the structure is finished in Texas limestone and features on its
facade decorative stoneoi k and carvings. The building bears a State
Antiquities Landmark designation awarded for its unique Art Deco
architectural style. Entrance doors ornamented with historic brands;
fascinating Old West exhibits include chuck wagon, extensive gun
collection, prehistoric fossils and wildlife. Other collections
show prehistoric Indian cultures, archaeology and Frank Reaugh Collection
of Southwestern Art. it's really five museums in one with sections
dedicated to petroleum, Western heritage, paleontology, transportation,
A Research Center is open to researchers and
contains historic records and photographs documenting the history
of the Texas Panhandle and Southwest region.
A museum store offers a wide variety of gift
items, including authentic Indian jewelry, cookbooks, rock specimens,
posters, and much more.
Don Harrington Petroleum Wing incorporates latest
in exhibit design and museum interpretation.
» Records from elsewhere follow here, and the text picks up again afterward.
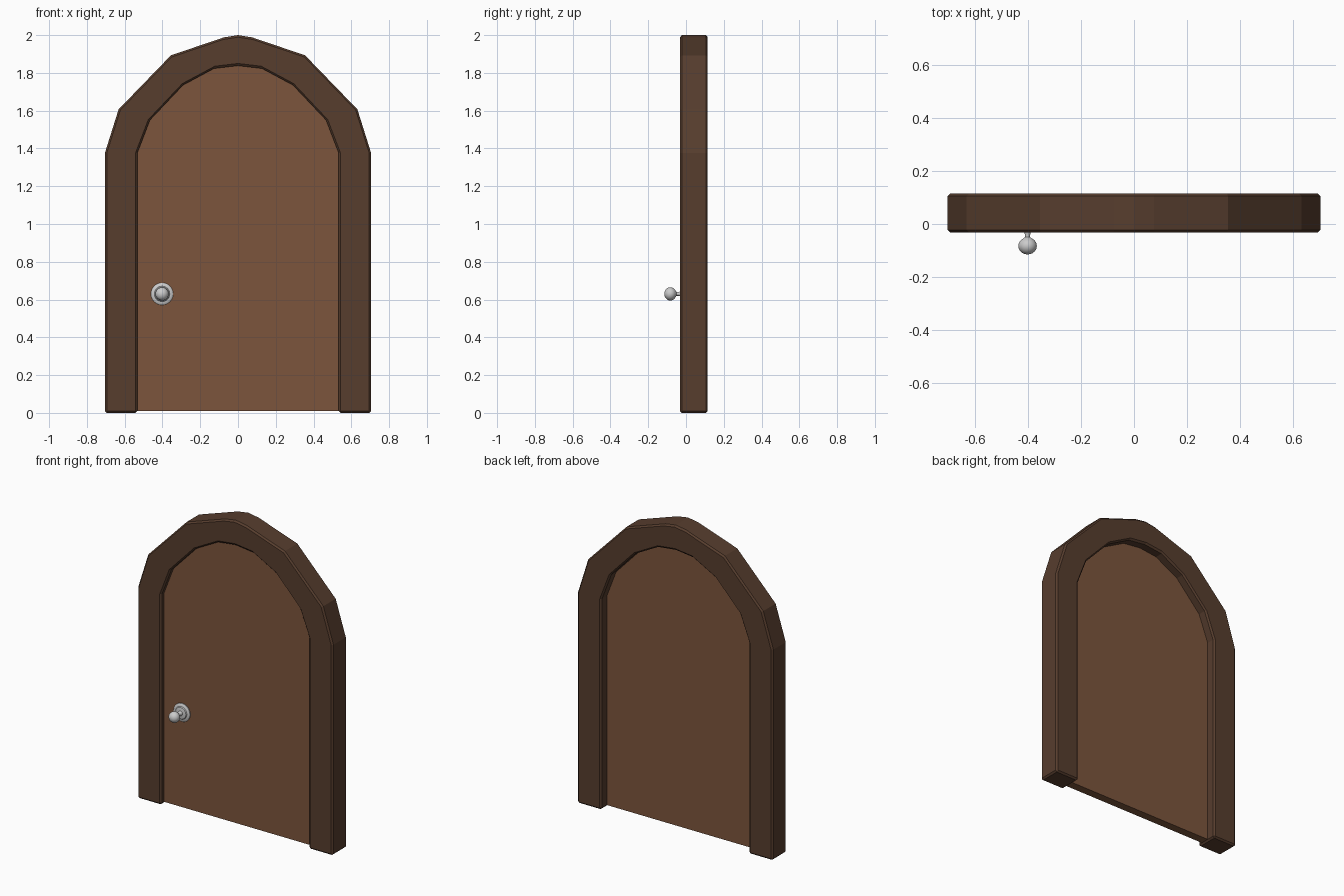
import bpy, bmesh, math

if "Cube" in bpy.data.objects:
    bpy.data.objects.remove(bpy.data.objects["Cube"])

FRONT, BACK = -0.032, 0.115          # frame depth
DOOR_FRONT, DOOR_BACK = 0.0, 0.055   # recessed panel depth

# Right half profiles (x, z), from the foot up to the crown
OUTER = [(0.705, 0), (0.705, 1.375), (0.632, 1.607), (0.355, 1.893), (0.075, 1.988), (0, 2.0)]
INNER = [(0.533, 0), (0.533, 1.375), (0.466, 1.55), (0.291, 1.735), (0.127, 1.823), (0, 1.838)]


def material(name, rgb):
    m = bpy.data.materials.new(name)
    m.diffuse_color = (*rgb, 1)
    m.use_nodes = True
    m.node_tree.nodes["Principled BSDF"].inputs["Base Color"].default_value = m.diffuse_color
    return m


def mirrored(half):
    return half + [(-x, z) for x, z in reversed(half[:-1])]


def finish(bm, name, mat=None):
    bmesh.ops.recalc_face_normals(bm, faces=bm.faces)
    me = bpy.data.meshes.new(name)
    bm.to_mesh(me)
    bm.free()
    ob = bpy.data.objects.new(name, me)
    bpy.context.collection.objects.link(ob)
    if mat:
        me.materials.append(mat)
    return ob


def extrude_y(bm, depth):
    res = bmesh.ops.extrude_face_region(bm, geom=bm.faces[:])
    verts = [g for g in res["geom"] if isinstance(g, bmesh.types.BMVert)]
    bmesh.ops.translate(bm, verts=verts, vec=(0, depth, 0))


# Arched frame: a strip between the two profiles, extruded and bevelled
bm = bmesh.new()
out = [bm.verts.new((x, FRONT, z)) for x, z in mirrored(OUTER)]
inn = [bm.verts.new((x, FRONT, z)) for x, z in mirrored(INNER)]
for i in range(len(out) - 1):
    bm.faces.new((out[i], out[i + 1], inn[i + 1], inn[i]))
extrude_y(bm, BACK - FRONT)
frame = finish(bm, "door_frame", material("dark_wood", (0.095, 0.047, 0.027)))
bevel = frame.modifiers.new("bevel", "BEVEL")
bevel.width = 0.01
bevel.segments = 1
bevel.limit_method = "ANGLE"
bevel.angle_limit = math.radians(60)

# Door panel: fills the opening, slightly let into the frame
bm = bmesh.new()
panel = [(x * 1.015, max(z * 1.005, 0.01)) for x, z in mirrored(INNER)]
bm.faces.new([bm.verts.new((x, DOOR_FRONT, z)) for x, z in panel])
extrude_y(bm, DOOR_BACK - DOOR_FRONT)
finish(bm, "door_panel", material("wood", (0.2, 0.09, 0.045)))


# Lathe around the y axis for the door hardware
def lathe(name, profile, centre, segments=24):
    bm = bmesh.new()
    vs = [bm.verts.new((r, y, 0)) for r, y in profile]
    es = [bm.edges.new(p) for p in zip(vs, vs[1:])]
    bmesh.ops.spin(bm, geom=vs + es, axis=(0, 1, 0), cent=(0, 0, 0),
                   angle=math.tau, steps=segments)
    bmesh.ops.remove_doubles(bm, verts=bm.verts, dist=1e-5)
    ob = finish(bm, name)
    ob.location = centre
    bpy.context.view_layer.objects.active = ob
    ob.select_set(True)
    bpy.ops.object.shade_smooth_by_angle(angle=math.radians(40))
    ob.select_set(False)


AT = (-0.402, 0, 0.63)
# Stepped rosette plate against the door
lathe("knob_plate", [(0, 0.004), (0.059, 0.004), (0.059, -0.006), (0.053, -0.011),
                     (0.041, -0.012), (0.037, -0.017), (0.020, -0.020), (0, -0.020)], AT)
# Stem flaring into a flattened round knob
ball = [(0.035 * math.sin(a), -0.083 - 0.032 * math.cos(a))
        for a in [math.pi * k / 12 for k in range(11)]]
ball[0] = (0, -0.115)
lathe("knob", ball + [(0.010, -0.050), (0.010, -0.040), (0.013, -0.028), (0.016, -0.018)], AT)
Geology, underground
tool and oil field displays give viewer feeling of "being there,"
Open Mon. - Sat. 9 a.m. - 5 p.m. (6 p.m. June
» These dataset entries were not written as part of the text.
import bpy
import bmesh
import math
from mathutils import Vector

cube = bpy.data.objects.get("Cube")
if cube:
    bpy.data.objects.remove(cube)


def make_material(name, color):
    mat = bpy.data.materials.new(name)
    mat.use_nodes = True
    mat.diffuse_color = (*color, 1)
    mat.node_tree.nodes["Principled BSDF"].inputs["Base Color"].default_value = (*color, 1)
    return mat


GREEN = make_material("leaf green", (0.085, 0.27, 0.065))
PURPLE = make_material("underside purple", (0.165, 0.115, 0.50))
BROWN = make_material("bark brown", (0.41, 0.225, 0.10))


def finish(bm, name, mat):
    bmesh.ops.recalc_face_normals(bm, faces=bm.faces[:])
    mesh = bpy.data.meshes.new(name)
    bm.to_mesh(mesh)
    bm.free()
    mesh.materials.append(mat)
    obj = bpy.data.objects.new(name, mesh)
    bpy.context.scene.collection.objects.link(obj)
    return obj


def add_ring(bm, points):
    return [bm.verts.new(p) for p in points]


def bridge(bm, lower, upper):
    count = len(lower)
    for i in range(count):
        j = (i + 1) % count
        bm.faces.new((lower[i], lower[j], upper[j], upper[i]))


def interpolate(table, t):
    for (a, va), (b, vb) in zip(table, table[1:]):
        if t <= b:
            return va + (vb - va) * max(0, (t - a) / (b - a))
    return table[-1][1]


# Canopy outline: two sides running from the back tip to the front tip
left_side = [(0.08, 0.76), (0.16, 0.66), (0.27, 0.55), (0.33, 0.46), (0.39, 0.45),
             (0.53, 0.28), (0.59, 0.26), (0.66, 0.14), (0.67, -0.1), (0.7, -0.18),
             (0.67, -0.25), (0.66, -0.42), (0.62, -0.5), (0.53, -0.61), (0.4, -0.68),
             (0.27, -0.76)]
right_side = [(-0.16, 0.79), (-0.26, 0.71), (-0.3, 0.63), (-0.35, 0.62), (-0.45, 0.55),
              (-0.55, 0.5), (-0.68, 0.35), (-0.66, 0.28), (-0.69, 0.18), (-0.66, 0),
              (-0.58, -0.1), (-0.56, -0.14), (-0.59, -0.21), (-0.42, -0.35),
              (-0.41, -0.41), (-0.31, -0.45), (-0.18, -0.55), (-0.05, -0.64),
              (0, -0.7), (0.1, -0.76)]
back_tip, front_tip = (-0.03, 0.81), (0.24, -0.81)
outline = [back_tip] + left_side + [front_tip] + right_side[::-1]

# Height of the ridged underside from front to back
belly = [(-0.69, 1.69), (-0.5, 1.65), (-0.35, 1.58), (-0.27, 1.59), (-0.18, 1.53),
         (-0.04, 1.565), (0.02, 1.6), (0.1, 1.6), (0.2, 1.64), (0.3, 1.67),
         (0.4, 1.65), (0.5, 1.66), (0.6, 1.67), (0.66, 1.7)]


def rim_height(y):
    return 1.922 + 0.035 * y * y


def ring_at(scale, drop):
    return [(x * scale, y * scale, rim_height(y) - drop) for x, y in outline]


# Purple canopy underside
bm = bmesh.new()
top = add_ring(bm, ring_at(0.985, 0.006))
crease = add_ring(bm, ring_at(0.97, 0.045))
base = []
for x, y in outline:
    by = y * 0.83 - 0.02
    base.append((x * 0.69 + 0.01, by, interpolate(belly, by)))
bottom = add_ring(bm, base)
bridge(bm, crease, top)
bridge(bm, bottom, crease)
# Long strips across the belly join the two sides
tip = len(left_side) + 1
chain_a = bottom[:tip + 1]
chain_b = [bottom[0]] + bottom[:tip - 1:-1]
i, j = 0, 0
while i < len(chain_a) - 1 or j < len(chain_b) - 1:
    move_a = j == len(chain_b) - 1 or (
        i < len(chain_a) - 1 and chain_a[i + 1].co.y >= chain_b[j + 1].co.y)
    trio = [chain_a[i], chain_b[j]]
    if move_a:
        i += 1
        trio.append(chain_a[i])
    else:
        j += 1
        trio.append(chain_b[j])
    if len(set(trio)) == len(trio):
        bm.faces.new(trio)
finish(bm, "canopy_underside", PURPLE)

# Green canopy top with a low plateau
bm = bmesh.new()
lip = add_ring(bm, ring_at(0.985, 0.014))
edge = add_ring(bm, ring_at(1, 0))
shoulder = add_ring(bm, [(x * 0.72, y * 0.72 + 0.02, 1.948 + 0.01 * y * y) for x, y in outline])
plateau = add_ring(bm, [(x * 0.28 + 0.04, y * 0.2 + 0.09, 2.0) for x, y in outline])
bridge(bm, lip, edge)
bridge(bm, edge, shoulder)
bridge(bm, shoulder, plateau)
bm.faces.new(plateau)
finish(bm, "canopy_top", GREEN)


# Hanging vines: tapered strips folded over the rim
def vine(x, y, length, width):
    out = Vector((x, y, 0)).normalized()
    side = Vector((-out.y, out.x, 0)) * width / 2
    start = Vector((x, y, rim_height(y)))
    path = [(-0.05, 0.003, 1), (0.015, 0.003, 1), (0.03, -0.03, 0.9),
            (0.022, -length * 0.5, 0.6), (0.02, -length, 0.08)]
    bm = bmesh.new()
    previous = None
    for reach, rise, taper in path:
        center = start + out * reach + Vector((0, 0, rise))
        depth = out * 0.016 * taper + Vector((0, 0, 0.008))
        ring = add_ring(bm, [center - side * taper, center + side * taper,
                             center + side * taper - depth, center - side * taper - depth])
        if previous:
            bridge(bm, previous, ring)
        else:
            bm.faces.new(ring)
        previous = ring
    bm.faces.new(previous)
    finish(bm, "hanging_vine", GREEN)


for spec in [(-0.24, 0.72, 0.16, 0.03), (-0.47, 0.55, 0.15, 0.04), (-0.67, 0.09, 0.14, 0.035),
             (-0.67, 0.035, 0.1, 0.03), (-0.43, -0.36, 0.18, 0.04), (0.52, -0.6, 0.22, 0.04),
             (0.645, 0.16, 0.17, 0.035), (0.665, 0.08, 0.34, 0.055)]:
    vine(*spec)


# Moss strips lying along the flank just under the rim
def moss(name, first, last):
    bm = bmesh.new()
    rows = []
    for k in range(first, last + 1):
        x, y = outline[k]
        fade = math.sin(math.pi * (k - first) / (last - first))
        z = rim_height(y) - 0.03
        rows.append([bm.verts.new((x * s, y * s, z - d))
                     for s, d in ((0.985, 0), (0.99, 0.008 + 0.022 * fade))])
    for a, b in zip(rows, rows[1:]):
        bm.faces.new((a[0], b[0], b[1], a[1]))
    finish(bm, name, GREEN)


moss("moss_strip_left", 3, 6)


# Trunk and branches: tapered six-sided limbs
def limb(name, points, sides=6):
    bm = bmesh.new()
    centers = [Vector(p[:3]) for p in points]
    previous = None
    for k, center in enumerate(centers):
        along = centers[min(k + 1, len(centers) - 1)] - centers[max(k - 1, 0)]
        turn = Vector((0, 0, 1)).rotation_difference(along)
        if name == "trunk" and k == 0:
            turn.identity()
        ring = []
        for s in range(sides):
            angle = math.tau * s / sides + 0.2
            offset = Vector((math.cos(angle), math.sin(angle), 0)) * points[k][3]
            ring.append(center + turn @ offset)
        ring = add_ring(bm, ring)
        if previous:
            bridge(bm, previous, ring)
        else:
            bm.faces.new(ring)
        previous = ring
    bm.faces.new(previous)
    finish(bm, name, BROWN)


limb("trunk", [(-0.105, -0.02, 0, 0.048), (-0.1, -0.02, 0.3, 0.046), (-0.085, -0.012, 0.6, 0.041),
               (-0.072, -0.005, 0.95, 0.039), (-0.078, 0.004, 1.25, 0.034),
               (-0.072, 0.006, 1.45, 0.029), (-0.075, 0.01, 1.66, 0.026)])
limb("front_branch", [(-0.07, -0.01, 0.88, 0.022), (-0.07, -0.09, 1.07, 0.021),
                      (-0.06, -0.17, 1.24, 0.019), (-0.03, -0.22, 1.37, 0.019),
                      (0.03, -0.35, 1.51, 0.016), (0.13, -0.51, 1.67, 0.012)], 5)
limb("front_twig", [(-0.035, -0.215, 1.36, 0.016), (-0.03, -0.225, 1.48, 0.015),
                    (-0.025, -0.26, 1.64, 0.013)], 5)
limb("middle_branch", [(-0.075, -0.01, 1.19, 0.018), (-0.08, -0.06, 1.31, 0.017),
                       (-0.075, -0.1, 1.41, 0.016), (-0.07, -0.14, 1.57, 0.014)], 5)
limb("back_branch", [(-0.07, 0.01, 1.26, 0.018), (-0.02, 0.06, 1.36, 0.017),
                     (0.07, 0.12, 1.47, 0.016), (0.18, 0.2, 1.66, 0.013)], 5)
- Aug.), Sun, and holidays (except Thanksgiving, Christmas and the
day before, and New Year's Day) I - 6 p.m.
This outdoor stage is the setting for
"TEXAS," the spectacular outdoor
drama by Paul Green, presented nightly
except Sundays from late June through late August. Located in Palo
Duro Canyon State Park, and back dropped by a 600-foot cliff. Cowboys,
Indians, and settlers move over huge stage; riders spotlighted on
cliff side trails, stereo music echoes through the canyon, and a
finale that you will remember for a long time! Nationally acclaimed!
Show begins at 8:30 P.M. CDT. Barbecue dinner (fee) served nightly
before show. Separate admission for the park and show, but free
park admission after 5:30 p.m. for those attending show. All seats
reserved; advance reservations advisable. Canyon nights are cool
even in midsummer, (a warm blanket and/or jacket is recommended).
Tickets are available at theatre, also at "TEXAS" Information
Office, 2010 4th Avenue (Texas 217) in Canyon. (806)655-2181.